In Toledo, it appeared to still be something of a stalemate. I found a few rooms. I also intended to look for photographs that would speak to the war and to events made up (from research) in my third novel, The Queen of the Pánuco. I did run across a photo and took out my camera. I was alone, but a group of visitors, led by a guide, was approaching. I could hear them just around the corner. I clicked and put my camera away, turned and left.
I knew I had a good photo of a photo taken more than eighty years ago—thinking it was going to speak to the Republican (non-fascist) narrative that occurs in my novel. But I’m afraid that’s not the case. Since being in Toledo, I’ve learned the museum itself was the site of a heroic nationalist/fascist defense of the Alcázar, a stone fortress at Toledo’s highest point. (Earlier, the site of a Roman palace; then residence of Spanish monarchs after the reconquest from the Moors; and a place where Charles I received Hernán Cortés, after his conquest of the Aztecs.
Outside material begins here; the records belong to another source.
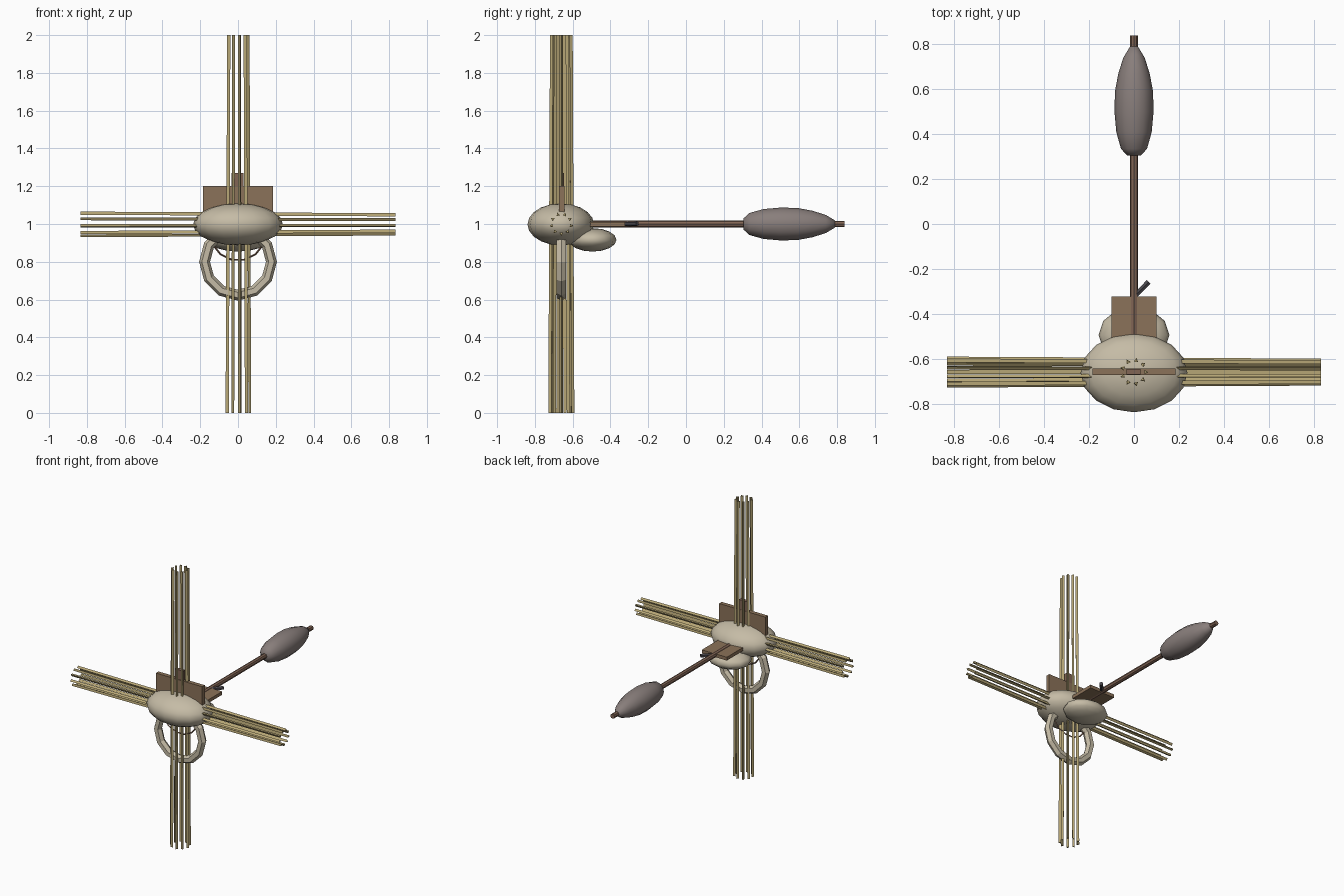
import bpy
import bmesh
from math import pi, cos, sin, radians
from mathutils import Matrix, Vector

cube = bpy.data.objects.get("Cube")
if cube:
    bpy.data.objects.remove(cube)


def material(name, r, g, b):
    m = bpy.data.materials.new(name)
    m.use_nodes = True
    m.diffuse_color = (r, g, b, 1)
    m.node_tree.nodes["Principled BSDF"].inputs["Base Color"].default_value = (r, g, b, 1)
    return m


BONE = material("bone beige", 0.56, 0.50, 0.38)
STRAW = material("straw", 0.47, 0.38, 0.18)
WOOD = material("brown wood", 0.26, 0.17, 0.10)
SHAFT = material("dark wood", 0.22, 0.13, 0.09)
GREY = material("warm grey", 0.25, 0.21, 0.20)
DARK = material("charcoal", 0.07, 0.065, 0.075)

HUB = Vector((0, -0.66, 1.0))


def make(name, bm, mat, smooth=False):
    bmesh.ops.recalc_face_normals(bm, faces=bm.faces)
    mesh = bpy.data.meshes.new(name)
    bm.to_mesh(mesh)
    bm.free()
    mesh.materials.append(mat)
    for p in mesh.polygons:
        p.use_smooth = smooth
    ob = bpy.data.objects.new(name, mesh)
    bpy.context.collection.objects.link(ob)
    return ob


def ellipsoid(name, centre, radii, mat, segments, rings):
    bm = bmesh.new()
    bmesh.ops.create_uvsphere(bm, u_segments=segments, v_segments=rings, radius=1,
                              matrix=Matrix.Translation(centre) @ Matrix.Diagonal((*radii, 1)))
    return make(name, bm, mat, True)


def box(name, low, high, mat):
    low, high = Vector(low), Vector(high)
    bm = bmesh.new()
    bmesh.ops.create_cube(bm, size=1, matrix=Matrix.Translation((low + high) / 2)
                          @ Matrix.Diagonal((*(high - low), 1)))
    return make(name, bm, mat)


def skin(bm, loops, closed=False):
    # Bridge matching vertex loops, capping the ends of open runs
    n = len(loops[0])
    pairs = list(zip(loops, loops[1:]))
    if closed:
        pairs.append((loops[-1], loops[0]))
    else:
        bm.faces.new(loops[0])
        bm.faces.new(loops[-1][::-1])
    for a, b in pairs:
        for i in range(n):
            j = (i + 1) % n
            bm.faces.new((a[i], a[j], b[j], b[i]))


def rod_bundle(name, length, turn):
    # Nine triangular rods running right through the body, slightly converging
    bm = bmesh.new()
    for k in range(9):
        ang = 2 * pi * k / 9
        loops = []
        for end, spread in ((-1, 0.060), (1, 0.051)):
            mid = Vector((cos(ang) * spread, sin(ang) * spread, end * length))
            loops.append([bm.verts.new(HUB + turn @ (mid + 0.010 * Vector(
                (cos(ang + t * 2 * pi / 3), sin(ang + t * 2 * pi / 3), 0))))
                for t in range(3)])
        skin(bm, loops)
    return make(name, bm, STRAW)


def lathe_y(name, profile, sides, mat, smooth):
    # Profile is (y, radius), turned about the shaft axis
    bm = bmesh.new()
    loops = [[bm.verts.new((r * cos(2 * pi * i / sides), y, 1 + r * sin(2 * pi * i / sides)))
              for i in range(sides)] for y, r in profile]
    skin(bm, loops)
    return make(name, bm, mat, smooth)


def ring(name, centre_z, major, minor, steps, sides, mat):
    bm = bmesh.new()
    loops = []
    for k in range(steps):
        a = 2 * pi * k / steps
        loop = []
        for i in range(sides):
            t = 2 * pi * i / sides
            r = major + minor * cos(t)
            loop.append(bm.verts.new((r * cos(a), HUB.y + minor * sin(t), centre_z + r * sin(a))))
        loops.append(loop)
    skin(bm, loops, closed=True)
    return make(name, bm, mat)


# Rounded main body and the smaller lobe behind and below it
ellipsoid("main_body", (0, -0.663, 0.998), (0.238, 0.176, 0.111), BONE, 16, 10)
ellipsoid("rear_lobe", (0, -0.495, 0.916), (0.158, 0.127, 0.062), BONE, 12, 8)

# Vertical and sideways rod bundles
rod_bundle("vertical_rods", 1.0, Matrix.Identity(3))
rod_bundle("sideways_rods", 0.833, Matrix.Rotation(radians(90), 3, "Y"))

# Upright board with its raised centre slat
box("upright_board", (-0.185, -0.673, 1.0), (0.185, -0.643, 1.2), WOOD)
box("centre_slat", (-0.034, -0.67, 1.0), (0.030, -0.646, 1.27), SHAFT)

# Rear shelf, long shaft and swollen weight
box("rear_shelf", (-0.1, -0.56, 0.986), (0.1, -0.323, 1.010), WOOD)
lathe_y("long_shaft", [(-0.6, 0.018), (0.84, 0.017)], 8, SHAFT, False)
lathe_y("shaft_weight",
        [(0.305, 0.030), (0.335, 0.058), (0.41, 0.079), (0.50, 0.087), (0.59, 0.085),
         (0.67, 0.070), (0.74, 0.048), (0.79, 0.018)], 12, GREY, True)

# Small angled peg beside the shaft
start, end = Vector((0, -0.325, 1.0)), Vector((0.065, -0.258, 1.002))
bm = bmesh.new()
bmesh.ops.create_cone(bm, cap_ends=True, segments=6, radius1=0.013, radius2=0.013,
                      depth=(end - start).length,
                      matrix=Matrix.Translation((start + end) / 2)
                      @ (end - start).to_track_quat("Z", "Y").to_matrix().to_4x4())
make("angled_peg", bm, DARK)

# Hanging hoop and the thin wire loop inside it
ring("hanging_hoop", 0.8, 0.177, 0.029, 12, 6, BONE)
ring("wire_loop", 0.955, 0.148, 0.005, 14, 4, SHAFT)
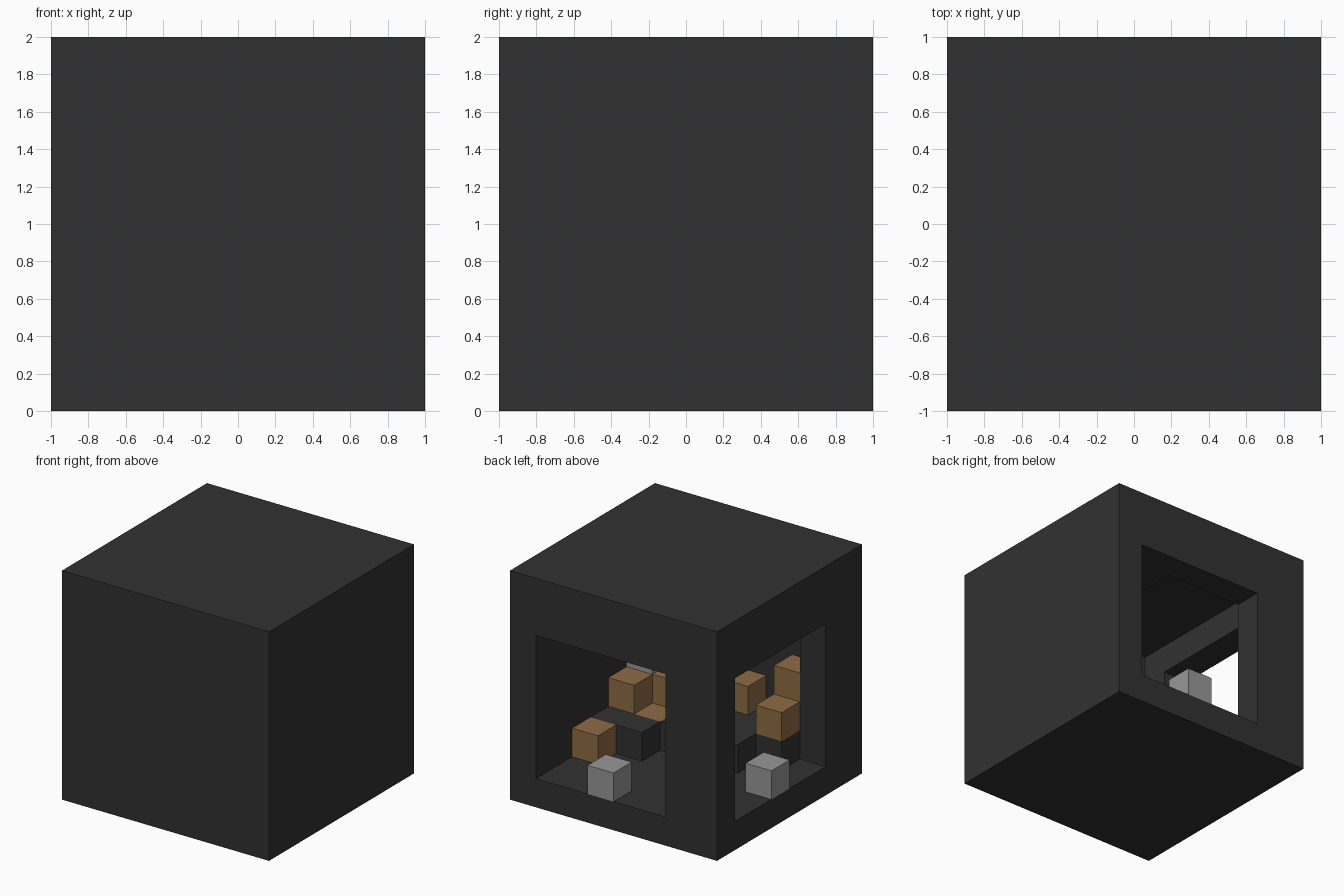
import bpy
import bmesh
from itertools import product
from mathutils import Vector

if "Cube" in bpy.data.objects:
    bpy.data.objects.remove(bpy.data.objects["Cube"], do_unlink=True)

N = 8            # cells along each side
S = 2 / N        # cell size


def material(name, rgb):
    m = bpy.data.materials.new(name)
    m.use_nodes = True
    color = (*rgb, 1)
    m.diffuse_color = color
    bsdf = m.node_tree.nodes["Principled BSDF"]
    bsdf.inputs["Base Color"].default_value = color
    bsdf.inputs["Roughness"].default_value = 0.9
    return m


dark_stone = material("dark stone", (0.031, 0.031, 0.031))
brown_earth = material("brown earth", (0.27, 0.15, 0.056))
grey_rock = material("grey rock", (0.31, 0.31, 0.31))


def region(xs, ys, zs):
    """Cells of a box, each axis given as a half-open index range."""
    return set(product(range(*xs), range(*ys), range(*zs)))


def build(name, cells, mat):
    """Mesh of the outer skin of a group of cells."""
    bm = bmesh.new()
    for cell in cells:
        for axis, step in product(range(3), (-1, 1)):
            normal = Vector((0, 0, 0))
            normal[axis] = step
            if tuple(int(c + n) for c, n in zip(cell, normal)) in cells:
                continue
            u = Vector((0, 0, 0))
            u[(axis + 1) % 3] = 0.5
            v = normal.cross(u)
            mid = Vector(cell) + Vector((0.5, 0.5, 0.5)) + normal / 2
            corners = (mid - u - v, mid + u - v, mid + u + v, mid - u + v)
            bm.faces.new([bm.verts.new(c * S - Vector((1, 1, 0))) for c in corners])
    bmesh.ops.remove_doubles(bm, verts=bm.verts, dist=0.001)
    mesh = bpy.data.meshes.new(name)
    bm.to_mesh(mesh)
    bm.free()
    mesh.materials.append(mat)
    obj = bpy.data.objects.new(name, mesh)
    bpy.context.collection.objects.link(obj)


# Hollow chamber with an opening in the back and in the right side
full, inside = (0, N), (1, N - 1)
shell = region(full, full, full) - region(inside, inside, inside)
shell -= region((2, 7), (7, 8), (1, 6))
shell -= region((0, 1), (2, 7), (1, 6))

# Low ceiling in the back left corner
shell |= region((5, 7), (5, 7), (6, 7))

# Loose blocks by cell
brown = {"brown_block_near": (6, 5, 1), "brown_block_low": (5, 3, 1),
         "brown_block_step": (6, 3, 2), "brown_block_inner": (5, 2, 2),
         "brown_block_side": (1, 2, 2), "brown_block_corner": (1, 1, 3),
         "brown_block_wall": (3, 1, 2)}
grey = {"grey_block_back_door": (4, 7, 1), "grey_block_side_door": (0, 4, 1),
        "grey_block_high": (6, 2, 3)}
for blocks, mat in ((brown, brown_earth), (grey, grey_rock)):
    for name, cell in blocks.items():
        build(name, {cell}, mat)

# Stepped mound rising towards the front wall
mound = region((1, 7), (1, 3), (1, 2)) | region((2, 7), (3, 4), (1, 2))
mound |= region((5, 7), (4, 5), (1, 2))
mound |= region((4, 7), (1, 2), (2, 3)) | region((6, 7), (1, 3), (2, 3))
mound |= region((1, 2), (1, 2), (2, 3)) | region((5, 7), (1, 2), (3, 4))
mound -= set(brown.values()) | set(grey.values())

build("chamber_shell", shell, dark_stone)
build("stone_mound", mound, dark_stone)
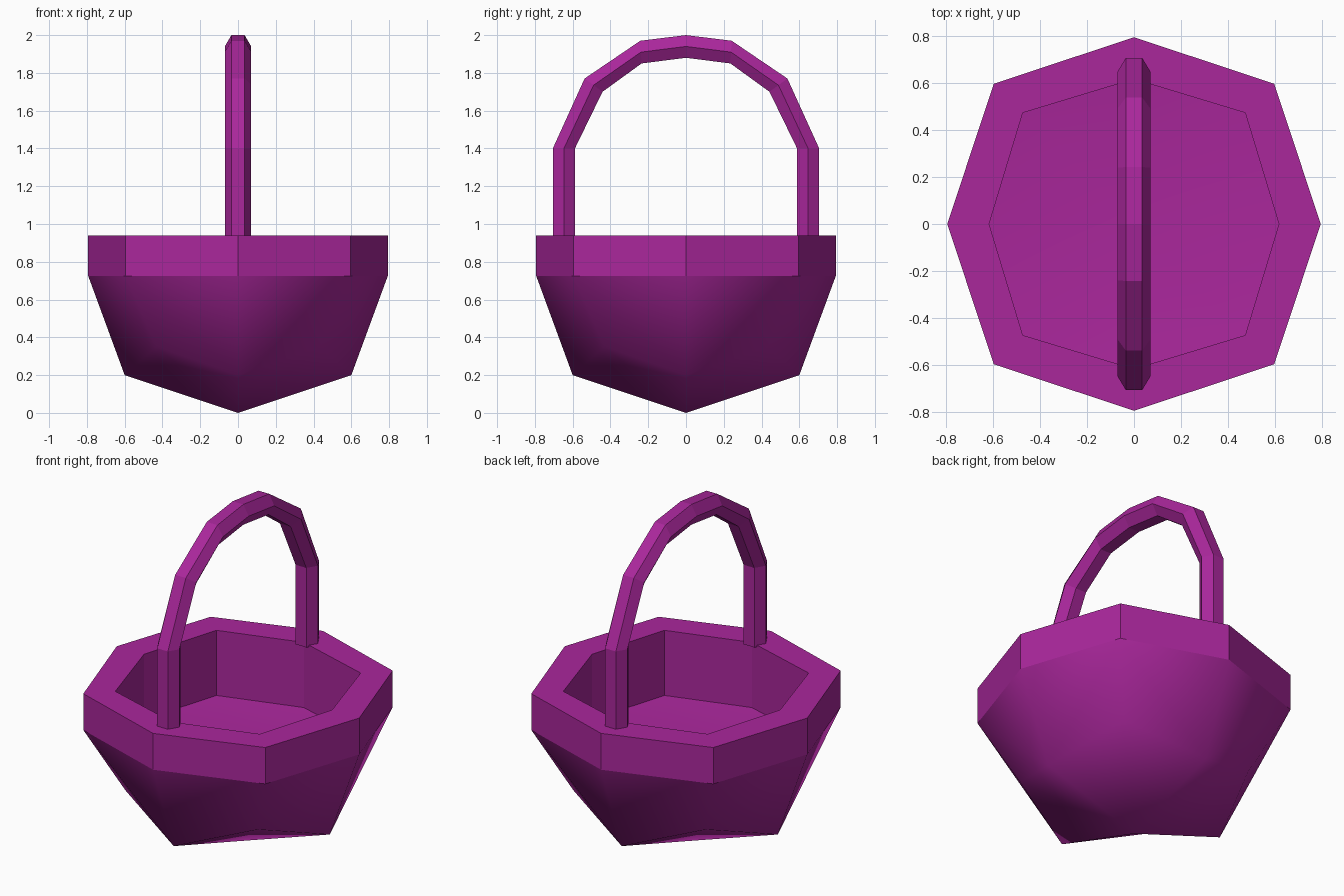
import bpy, bmesh

if "Cube" in bpy.data.objects:
    bpy.data.objects.remove(bpy.data.objects["Cube"])

purple = bpy.data.materials.new("purple")
purple.diffuse_color = (0.40, 0.02, 0.33, 1)
purple.use_nodes = True
purple.node_tree.nodes["Principled BSDF"].inputs["Base Color"].default_value = purple.diffuse_color


def finish(bm, name):
    bmesh.ops.recalc_face_normals(bm, faces=bm.faces)
    me = bpy.data.meshes.new(name)
    bm.to_mesh(me)
    bm.free()
    me.materials.append(purple)
    ob = bpy.data.objects.new(name, me)
    bpy.context.collection.objects.link(ob)
    return ob


DIRS = [(1, 0), (1, 1), (0, 1), (-1, 1), (-1, 0), (-1, -1), (0, -1), (1, -1)]


def octagon(bm, axis, diag):
    """Ring of 8 verts; axis and diag are (offset, z) for alternating corners."""
    ring = []
    for i, (dx, dy) in enumerate(DIRS):
        r, z = diag if i % 2 else axis
        ring.append(bm.verts.new((dx * r, dy * r, z)))
    return ring


# basket: faceted bowl, thick rim, vertical inner wall and dished floor
bm = bmesh.new()
base = octagon(bm, (0.60, 0.20), (0.433, 0.35))
rim_low = octagon(bm, (0.793, 0.725), (0.595, 0.725))
rim_top = octagon(bm, (0.793, 0.94), (0.595, 0.94))
in_top = octagon(bm, (0.615, 0.94), (0.472, 0.94))
in_low = octagon(bm, (0.615, 0.555), (0.472, 0.555))
apex = bm.verts.new((0, 0, 0))
floor = bm.verts.new((0, 0, 0.50))
smooth = []
for i in range(8):
    j = (i + 1) % 8
    smooth.append(bm.faces.new((apex, base[j], base[i])))
    smooth.append(bm.faces.new((floor, in_low[i], in_low[j])))
    a, d = (j, i) if i % 2 else (i, j)      # axis corner, diagonal corner
    smooth.append(bm.faces.new((base[a], rim_low[d], rim_low[a])))
    smooth.append(bm.faces.new((base[a], base[d], rim_low[d])))
    for lo, hi in ((rim_low, rim_top), (rim_top, in_top), (in_top, in_low)):
        bm.faces.new((lo[i], lo[j], hi[j], hi[i]))
for f in smooth:
    f.smooth = True
for e in bm.edges:
    e.smooth = all(f.smooth for f in e.link_faces)
finish(bm, "basket")

# handle: hexagonal section swept along an arch, given as (outer, inner) y,z pairs
half = [((0.705, 0.93), (0.588, 0.93)), ((0.705, 1.40), (0.588, 1.40)),
        ((0.537, 1.77), (0.442, 1.70)), ((0.242, 1.97), (0.235, 1.85))]
flip = [((-o[0], o[1]), (-n[0], n[1])) for o, n in reversed(half)]
path = half + [((0, 2.0), (0, 1.88))] + flip
bm = bmesh.new()
rings = []
for o, n in path:
    m = ((o[0] + n[0]) / 2, (o[1] + n[1]) / 2)
    section = [(-0.035, o), (0.035, o), (0.07, m), (0.035, n), (-0.035, n), (-0.07, m)]
    rings.append([bm.verts.new((x, p[0], p[1])) for x, p in section])
for r, s in zip(rings, rings[1:]):
    for i in range(6):
        j = (i + 1) % 6
        bm.faces.new((r[i], r[j], s[j], s[i]))
bm.faces.new(rings[0])
bm.faces.new(rings[-1])
finish(bm, "handle")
Heinrich Himmler visited General Moscardó in the ruins of the Alcázar in October 1940) The fortress suffered shelling and bombing and Republican ground attacks from July 21 – September 27, 1936. The latter were ultimately unsuccessful.
The people in the photo have to be nationalist defenders (the 500 women and 50 children were not allowed to participate in the defense) The Republican militias were never able to breach the defense and get close enough to eat things in calm with women amid the rubble.
At one point, the Republican officer in charge of the siege, Commissar of the Workers’ Militia, Candido Cabello, telephoned the defending officer Colonel Moscardó and said he would execute Luis, the Colonel’s captured sixteen-year old son, if Moscardó didn’t immediately surrender. At least, that is what http://www.wikipedia.org claims as history. According to this history, Moscardó told his son “that he should die like a patriot, while he shouted ‘Viva Christo Rey!’ and ‘Viva España’ and ‘The Alcázar does not surrender.'” “That I can do,” he is said to have replied.Supposedly, he was shot immediately; or “maybe a month later.”
It has the ring of legend. Definitely of slant. The ww.wikipedia text also suggests the Republican militias shot nationalist/fascist prisoners. According to much historical research since the war, both sides executed prisoners. The fascist more so, right up until Franco’s death in 1975. It is probably fair to say that http://www.wikipedia, at least, has added a pro-nationalist/heroic fascist slant. The article also suggests that the defense of the Alcázar (then relieved by fascist General Franco’s Army of Africa) was an important propaganda victory for the nationalists, and disheartening for the Republican attackers, who didn’t have enough forces left to stop Franco’s race toward Madrid, which he held under siege for three years, before the final fascist victory.